Media isn’t people’s enemy, U.S. Senate tells President Trump

The vote comes after more than 300 hundred USA newspapers on Thursday launched a coordinated defense of press freedom and a rebuke of President Donald Trump for denouncing some media organizations as enemies of the American people.

In a series of morning Twitter posts, Trump said The Boston Globe was "in collusion" with other newspapers for leading the editorial effort. "The fact is that the Press is FREE to write and say anything it wants, but much of what it says is FAKE NEWS, pushing a political agenda or just plain trying to hurt people", Trump wrote.

Thursday afternoon, the US Senate passed a resolution from Senator Brian Schatz of Hawaii and Minority Leader Chuck Schumer expressing support for the media and stating that the press is "not the enemy of the people".

On Thursday, more than 100 newspapers from across the country joined together to condemn the president's aggressive attacks on the media.

The Globe's editorial accused Trump of carrying out a "sustained assault on the free press".

Trump has frequently criticized journalists and described news reports that contradict his opinion or policy positions as fake news.

The New York Times's editorial board wrote: "Criticising the news media - for underplaying or overplaying stories, for getting something wrong - is entirely right". In true Trump style, he followed that up by saying "we are winning" the fight.

Kentucky's Morehead News, located in an area that voted for Trump in 2016, ran a editorial with the headline: "Trump using Nazi game plan in media bashing". "I truly believe that America always solves its problems and combating unsafe and irresponsible attacks on journalism is no exception", Schumer said in a statement.

For The Sun Chronicle and the San Diego Tribune to have editorials responding to the same issue on a random Thursday in August is a coincidence. "Correcting them is core to our job", the Times said.

"For more than two centuries, this foundational American principle has protected journalists at home and served as a model for free nations overseas".

The editorial board for the Capital Gazette in Annapolis wrote that the newspaper is more concerned with how its community sees it.

"It will provide Trump with circumstantial evidence of the existence of a national press cabal that has been convened exclusively to oppose him", Shafer said.

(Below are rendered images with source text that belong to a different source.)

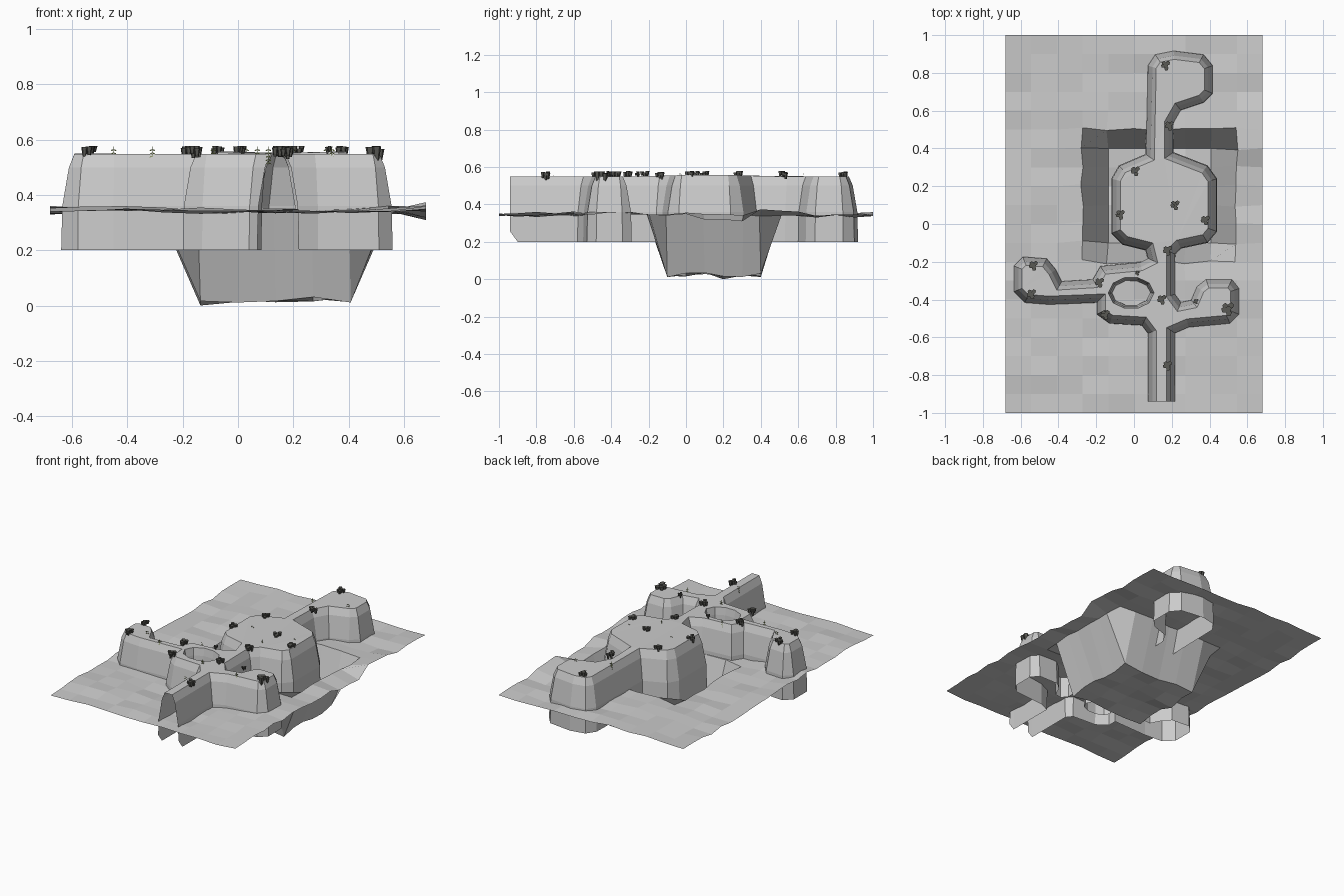
import bpy, bmesh, math, random
from mathutils import Vector

if "Cube" in bpy.data.objects:
    bpy.data.objects.remove(bpy.data.objects["Cube"])

random.seed(4)


def finish(name, bm, color=None):
    me = bpy.data.meshes.new(name)
    bm.to_mesh(me)
    bm.free()
    ob = bpy.data.objects.new(name, me)
    bpy.context.collection.objects.link(ob)
    if color:
        mat = bpy.data.materials.get(str(color)) or bpy.data.materials.new(str(color))
        mat.diffuse_color = (*color, 1)
        mat.use_nodes = True
        mat.node_tree.nodes["Principled BSDF"].inputs["Base Color"].default_value = mat.diffuse_color
        me.materials.append(mat)
    return ob


# Rolling ground sheet with a square pit
bm = bmesh.new()
NX, NY = 10, 20
grid = []
for j in range(NY + 1):
    row = []
    for i in range(NX + 1):
        x, y = -0.68 + 0.136 * i, -1 + 0.1 * j
        z = 0.345 + 0.008 * math.sin(5 * x + 3 * y) + random.uniform(-0.009, 0.009)
        if i == NX and 10 < j < 17:
            z += 0.03 if j >= 14 else -0.025
        if 4 <= i <= 8 and 9 <= j <= 14:
            z = 0.0 if (i, j) == (4, 12) else random.uniform(0.01, 0.035)
        elif 3 <= i <= 9 and 8 <= j <= 15:
            x += random.uniform(-0.01, 0.01)
            y += random.uniform(-0.012, 0.012)
        row.append(bm.verts.new((x, y, z)))
    grid.append(row)
for j in range(NY):
    for i in range(NX):
        bm.faces.new((grid[j][i], grid[j][i + 1], grid[j + 1][i + 1], grid[j + 1][i]))
finish("ground", bm)

# Cave footprint: west side going north, then east side going south
OUTLINE = [(.07, -.94), (.07, -.90), (.07, -.58), (.04, -.54), (-.13, -.53), (-.2, -.48),
           (-.2, -.42), (-.45, -.43), (-.58, -.42), (-.64, -.36), (-.64, -.22), (-.59, -.17),
           (-.46, -.18), (-.41, -.24), (-.38, -.3), (-.22, -.29), (-.18, -.22), (.03, -.2),
           (.07, -.18), (.06, -.14), (-.06, -.11), (-.12, -.05), (-.12, .24), (-.08, .31),
           (.06, .37), (.07, .84), (.11, .9), (.21, .92), (.37, .9), (.42, .84), (.42, .69),
           (.37, .64), (.25, .6), (.21, .53), (.21, .38), (.39, .31), (.44, .24), (.44, -.04),
           (.39, -.1), (.25, -.13), (.22, -.16), (.22, -.37), (.25, -.41), (.3, -.4),
           (.33, -.33), (.38, -.29), (.52, -.29), (.56, -.34), (.56, -.48), (.51, -.53),
           (.29, -.55), (.22, -.58), (.22, -.90), (.22, -.94)]
HOLE = [(-.015 + .1 * math.cos(a * math.tau / 10), -.365 + .065 * math.sin(a * math.tau / 10))
        for a in range(10)]
PROFILE = [(0, .2), (.004, .36), (.028, .5), (.048, .548)]  # inset, height


def inset(points, d):
    out, n = [], len(points)
    for k in range(n):
        a, b, c = (Vector(points[(k + s) % n]) for s in (-1, 0, 1))
        u, v = (b - a).normalized(), (c - b).normalized()
        n1, n2 = Vector((u.y, -u.x)), Vector((v.y, -v.x))
        m = n1 + n2
        out.append(b + m * (d / (1 + n1.dot(n2))))
    return out


def wall(bm, points, scale, mouth):
    rings = []
    for d, z in PROFILE:
        pts = inset(points, d * scale)
        if mouth:  # keep the open entrance in its plane
            for k, s in ((0, 1), (-1, -1)):
                pts[k] = Vector((points[k][0] + s * d, points[k][1]))
        ring = []
        for k, p in enumerate(pts):
            h = z
            if mouth and z < .3 and k in (0, len(pts) - 1):
                h = .255
            if z > .52:
                h += .012 * math.exp(-((p.y - .12) / .25) ** 2)
            ring.append(bm.verts.new((p.x, p.y, h)))
        rings.append(ring)
    n = len(points)
    for lo, hi in zip(rings, rings[1:]):
        for k in range(n - 1 if mouth else n):
            q = (k + 1) % n
            bm.faces.new((lo[q], lo[k], hi[k], hi[q]))
    top = rings[-1]
    return [bm.edges.get((top[k], top[(k + 1) % n])) or bm.edges.new((top[k], top[(k + 1) % n]))
            for k in range(n)]


# Cave shell: arched walls, roof filled around the central pillar hole
bm = bmesh.new()
rim = wall(bm, OUTLINE, 1, True) + wall(bm, HOLE, .4, False)
bmesh.ops.triangle_fill(bm, use_beauty=True, use_dissolve=False, edges=rim)
bmesh.ops.recalc_face_normals(bm, faces=bm.faces)
finish("cave_shell", bm)


# Hanging stone clusters: small spikes, wide at the top
def stones(x, y, size):
    bm = bmesh.new()
    for k in range(5):
        a = k * 2.4
        r = 0 if k == 0 else size * .45
        h = size * random.uniform(.6, 1.1)
        made = bmesh.ops.create_cone(bm, cap_ends=True, segments=5, radius1=size * .16,
                                     radius2=size * .34, depth=h)["verts"]
        bmesh.ops.translate(bm, verts=made, vec=(x + r * math.cos(a), y + r * math.sin(a),
                                                 .572 - h / 2 + random.uniform(-.006, .006)))
    finish("hanging_stones", bm, (.1, .1, .09))


for x, y in [(.17, .84), (.19, .52), (.01, .28), (-.07, .05), (.22, .1), (.38, .02), (.18, -.14),
             (-.53, -.22), (-.54, -.37), (-.18, -.31), (-.15, -.48), (.15, -.4), (.18, -.75)]:
    stones(x, y, .036)
stones(.5, -.45, .05)
stones(.02, -.26, .018)
stones(.33, -.41, .02)


# Hanging vines: stem with paired leaves
def vine(x, y):
    bm = bmesh.new()
    ang = random.uniform(-.6, .3)
    c, s = math.cos(ang), math.sin(ang)

    def face(pts):
        bm.faces.new([bm.verts.new((x + u * c, y + u * s, z)) for u, z in pts])
    face([(-.001, .51), (.001, .51), (.001, .575), (-.001, .575)])
    for k in range(5):
        z = .518 + .012 * k
        for m in (-1, 1):
            face([(0, z), (m * .007, z - .002), (m * .011, z - .007), (m * .004, z - .006)])
    finish("vine", bm, (.22, .28, .08))


for x, y in [(.11, .63), (.32, .7), (.03, .11), (.34, .11), (.2, -.03), (-.45, -.31),
             (-.31, -.38), (-.09, -.25), (.07, -.47), (.11, -.71), (.34, -.5)]:
    vine(x, y)
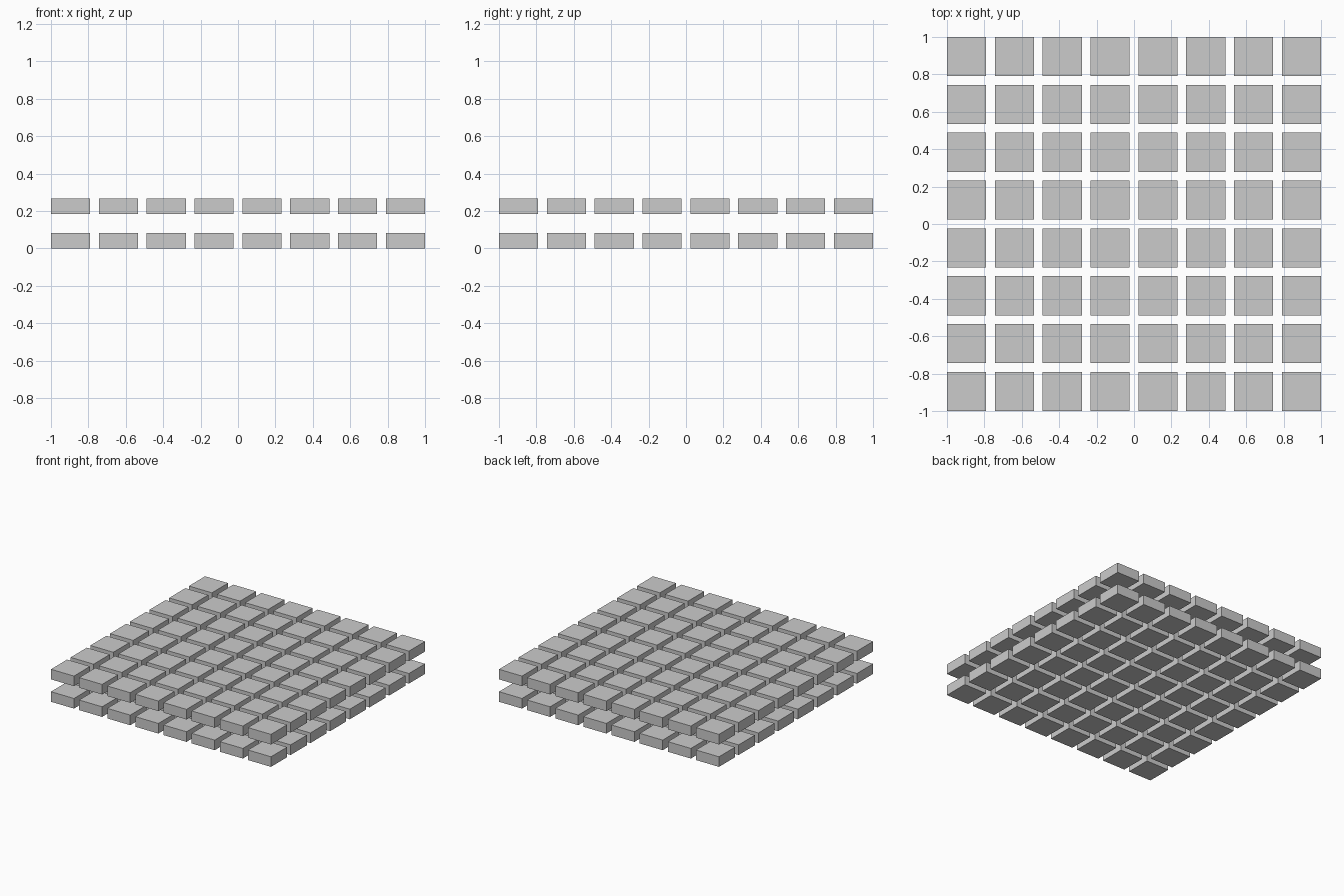
import bpy, bmesh
from mathutils import Matrix

if "Cube" in bpy.data.objects:
    bpy.data.objects.remove(bpy.data.objects["Cube"])

N = 8            # blocks per side
SIZE = 0.209     # block width
THICK = 0.083    # block height
PITCH = (2 - SIZE) / (N - 1)


def block_layer(name, z):
    """Square grid of separate flat blocks whose undersides sit at z."""
    bm = bmesh.new()
    for i in range(N):
        for j in range(N):
            x = -1 + SIZE / 2 + i * PITCH
            y = -1 + SIZE / 2 + j * PITCH
            bmesh.ops.create_cube(
                bm, size=1,
                matrix=Matrix.Translation((x, y, z + THICK / 2))
                @ Matrix.Diagonal((SIZE, SIZE, THICK, 1)))
    mesh = bpy.data.meshes.new(name)
    bm.to_mesh(mesh)
    bm.free()
    bpy.context.collection.objects.link(bpy.data.objects.new(name, mesh))


# Two stacked layers of blocks
block_layer("lower_blocks", 0)
block_layer("upper_blocks", 0.184)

But the newspaper said it would "continue to speak out against this president's war on the free press", doing it "in our own way, on our own timetable".